Children whose families were on welfare heard about 600 words per hour. Working-class children heard 1,200 words per hour, and children from professional families heard 2,100 words. By age 3, a poor child would have heard 30 million fewer words in his home environment than a child from a professional family. And the disparity mattered: the greater the number of words children heard from their parents or caregivers before they were 3, the higher their IQ and the better they did in school. TV talk not only didn’t help, it was detrimental.On your mark, get set.....spot as many weaknesses as you can in ten seconds.
The small sample.
The correlational results.
The post-hoc hypothesis.
The time lag between infancy and age 9...
The confounding factors in the intervening years that might have produced the relationship between talk and educational achievement.

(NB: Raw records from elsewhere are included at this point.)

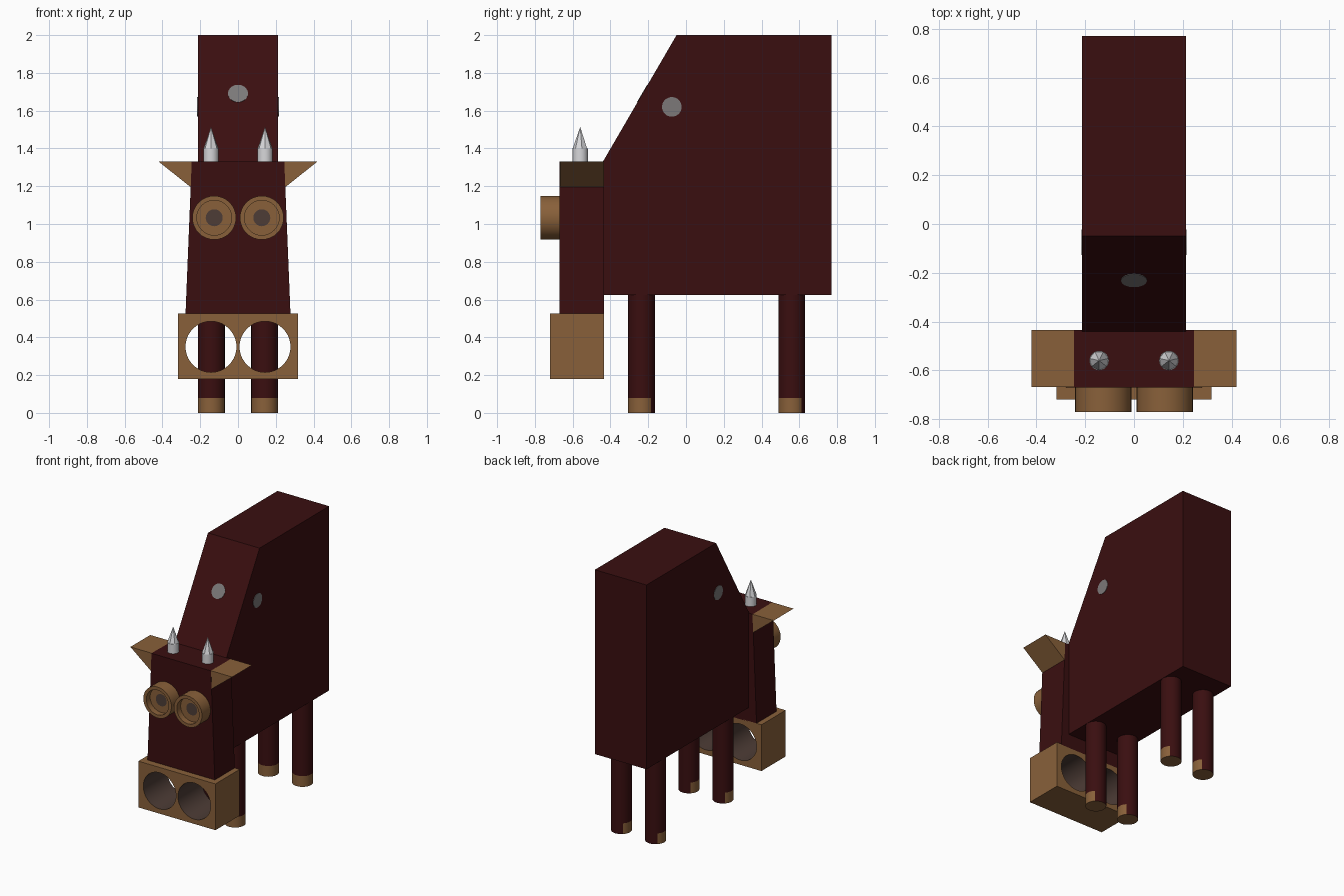
import bpy, bmesh, math
from mathutils import Matrix, Vector

if "Cube" in bpy.data.objects:
    bpy.data.objects.remove(bpy.data.objects["Cube"])


def material(name, rgb):
    m = bpy.data.materials.new(name)
    m.diffuse_color = (*rgb, 1)
    m.use_nodes = True
    m.node_tree.nodes["Principled BSDF"].inputs["Base Color"].default_value = m.diffuse_color
    return m


MAROON = material("maroon hide", (0.042, 0.0045, 0.005))
TAN = material("tan", (0.25, 0.118, 0.042))
DARK = material("dark brown", (0.075, 0.046, 0.037))
GREY = material("grey spot", (0.2, 0.19, 0.19))
HORN = material("pale horn", (0.68, 0.68, 0.7))


def finish(name, bm, mats, smooth=False):
    bmesh.ops.recalc_face_normals(bm, faces=bm.faces)
    me = bpy.data.meshes.new(name)
    bm.to_mesh(me)
    bm.free()
    for m in mats:
        me.materials.append(m)
    ob = bpy.data.objects.new(name, me)
    bpy.context.collection.objects.link(ob)
    bpy.context.view_layer.objects.active = ob
    bpy.ops.object.select_all(action='DESELECT')
    ob.select_set(True)
    if smooth:
        bpy.ops.object.shade_smooth_by_angle(angle=math.radians(30))
    return ob


def prism(name, points, shift, mats):
    """Extrude a closed outline of 3D points along shift."""
    bm = bmesh.new()
    face = bm.faces.new([bm.verts.new(p) for p in points])
    new = bmesh.ops.extrude_face_region(bm, geom=[face], use_keep_orig=True)
    bmesh.ops.translate(bm, vec=shift, verts=[v for v in new["geom"] if isinstance(v, bmesh.types.BMVert)])
    return finish(name, bm, mats)


def disc(bm, centre, normal, radius, depth, sides=32, tip=None):
    """Add a capped cylinder (or cone) centred on a point."""
    rot = Vector(normal).to_track_quat('Z', 'Y').to_matrix().to_4x4()
    return bmesh.ops.create_cone(bm, cap_ends=True, segments=sides, radius1=radius,
                                 radius2=radius if tip is None else tip, depth=depth,
                                 matrix=Matrix.Translation(centre) @ rot)


# Body with sloping front
outline = [(-0.44, 0.625), (0.77, 0.625), (0.77, 2.0), (-0.05, 2.0), (-0.44, 1.33)]
prism("body", [(-0.213, y, z) for y, z in outline], (0.426, 0, 0), [MAROON])

# Tapered head
prism("head", [(x, -0.67, z) for x, z in
               [(-0.278, 0.52), (0.278, 0.52), (0.245, 1.33), (-0.245, 1.33)]],
      (0, 0.235, 0), [MAROON])

# Muzzle with two nostrils cut right through
muzzle = prism("muzzle", [(x, -0.72, z) for x, z in
                          [(-0.318, 0.18), (0.318, 0.18), (0.318, 0.525), (-0.318, 0.525)]],
               (0, 0.285, 0), [TAN, DARK])
bm = bmesh.new()
for s in (-1, 1):
    disc(bm, (s * 0.143, -0.58, 0.35), (0, -1, 0), 0.135, 0.6, 40)
cutter = finish("nostril_cutter", bm, [TAN, DARK])
cutter.hide_render = True
mod = muzzle.modifiers.new("nostrils", 'BOOLEAN')
mod.operation, mod.object, mod.solver = 'DIFFERENCE', cutter, 'EXACT'
bpy.context.view_layer.objects.active = muzzle
bpy.ops.object.modifier_apply(modifier=mod.name)
bpy.data.objects.remove(cutter)
for p in muzzle.data.polygons:
    inside = math.hypot(abs(p.center.x) - 0.143, p.center.z - 0.35) < 0.14
    p.material_index = int(inside and abs(p.normal.y) < 0.5)
muzzle.select_set(True)
bpy.ops.object.shade_smooth_by_angle(angle=math.radians(30))

for side, s in (("left", -1), ("right", 1)):
    # Ear wedge
    prism(side + "_ear", [(s * x, -0.668, z) for x, z in
                          [(0.243, 1.33), (0.42, 1.33), (0.25, 1.195)]], (0, 0.233, 0), [TAN])

    # Eye: tube with a recessed floor and pupil
    bm = bmesh.new()
    disc(bm, (s * 0.126, -0.72, 1.033), (0, -1, 0), 0.116, 0.1)
    front = min(bm.faces, key=lambda f: f.calc_center_median().y)
    bmesh.ops.inset_region(bm, faces=[front], thickness=0.024)
    bmesh.ops.translate(bm, vec=(0, 0.045, 0), verts=front.verts)
    # a zero-depth extrude keeps the recess walls square to the rim
    rim = [v for v in front.verts]
    ring = bmesh.ops.extrude_face_region(bm, geom=[front])
    bmesh.ops.delete(bm, geom=[front] if front.is_valid else [], context='FACES_ONLY')
    floor = [f for f in ring["geom"] if isinstance(f, bmesh.types.BMFace)][0]
    bmesh.ops.translate(bm, vec=(0, -0.045, 0), verts=rim)
    bmesh.ops.inset_region(bm, faces=[floor], thickness=0.047)
    floor.material_index = 1
    finish(side + "_eye", bm, [TAN, DARK], True)

    # Horn: short post with a faceted point
    bm = bmesh.new()
    disc(bm, (s * 0.143, -0.56, 1.365), (0, 0, 1), 0.04, 0.07, 24)
    disc(bm, (s * 0.143, -0.56, 1.457), (0, 0, 1), 0.04, 0.114, 7, 0)
    finish(side + "_horn", bm, [HORN], True)

    # Side spot
    bm = bmesh.new()
    disc(bm, (s * 0.213, -0.075, 1.62), (s, 0, 0), 0.052, 0.006)
    finish(side + "_spot", bm, [GREY])

    # Legs, hooves coloured on the front part of the lowest band
    for end, y in (("front", -0.235), ("back", 0.56)):
        bm = bmesh.new()
        for z0, z1 in ((0, 0.08), (0.08, 0.64)):
            disc(bm, (s * 0.141, y, (z0 + z1) / 2), (0, 0, 1), 0.071, z1 - z0)
        inner = [f for f in bm.faces if abs(f.calc_center_median().z - 0.08) < 1e-4]
        bmesh.ops.delete(bm, geom=inner, context='FACES')
        bmesh.ops.remove_doubles(bm, verts=bm.verts, dist=1e-4)
        for f in bm.faces:
            c = f.calc_center_median()
            f.material_index = int(c.z < 0.08 and c.y - y < 0.045)
        finish(f"{side}_{end}_leg", bm, [MAROON, TAN], True)

# Spot on the sloping front
bm = bmesh.new()
disc(bm, (0, -0.23, 1.69), (0, -0.67, 0.39), 0.053, 0.006)
finish("front_spot", bm, [GREY])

One big confounding factor that could explain the relationship between talk and achievement. Parental intelligence. It doesn't seem smart to conclude talking to kids makes them smarter without assessing parental IQ. Intelligence is highly heritable so it's no stretch to propose smart parents get smart kids due to genetics and not a stream of "ooh, who's a hungry boy?, who's a tired boy? who pooped their pants...good boy." Somehow I doubt this study included an assessment of parental IQ since few studies ever do.
Hhhmmm....can you think of other reasons why kids who hear lots of talk do better in school? Parental vocabulary? Or the quality of the parent-child relationship. The types of conversation (e.g., asking kids questions, asking kids their opinions, encouraging critical thinking). Or really any number of differences in the lives of children with parents struggling and those with comfortable home lives.
Then there's the finding television talk didn't improve outcomes. If it's sheer amount of words that matter then it seems odd tv wouldn't be beneficial...thus throwing shade at the talk hypothesis. (Does the cell phone have a similar detrimental effect?)
Then there's the matter of quiet parents. How to explain introvert parents who likely don't talk as much as their extroverted counterparts? It seems ridiculous to theorize a sizable hunk of the population has been cognitively-impaired by their rather tight-lipped parents, a chunk of kids who often out-score their louder peers on giftedness.
Then there's the issue of the relative, neighbor or co-worker who never shuts up and curiously whose kid isn't the brightest bulb.
Wish I had more answers but I'm not sure what the seminal study actually tested and controlled for because the researchers didn't appear to publish results in a scholarly journal. Instead they wrote a book Meaningful Differences in the Everyday Experience of Young American Children. It was published back in 1995 so add one more issue, dusty data.
If it sounds like I'm being harsh, note that the Providence Talks program, winner of the five large ones from Mayor Bloomie is based on this research. The Providence program assumes teaching parents and caregivers to talk more will result in not only richer vocabularies but higher educational achievement. In as few words as possible: talking to kids make them smarter.
Think about it. Does that really seem smart? Now that you think about all that is involved in creating an educational, stimulating, rich environment for a child it seems entirely too simplistic, right?
Read a chapter of the book. It's free and delivers enough drama to satisfy even the most ardent reality tv aficionados. The Early Catastrophe: The 30 Million Word Gap by Age 3. Or read it here.
Tell your kids about it in as many words as possible.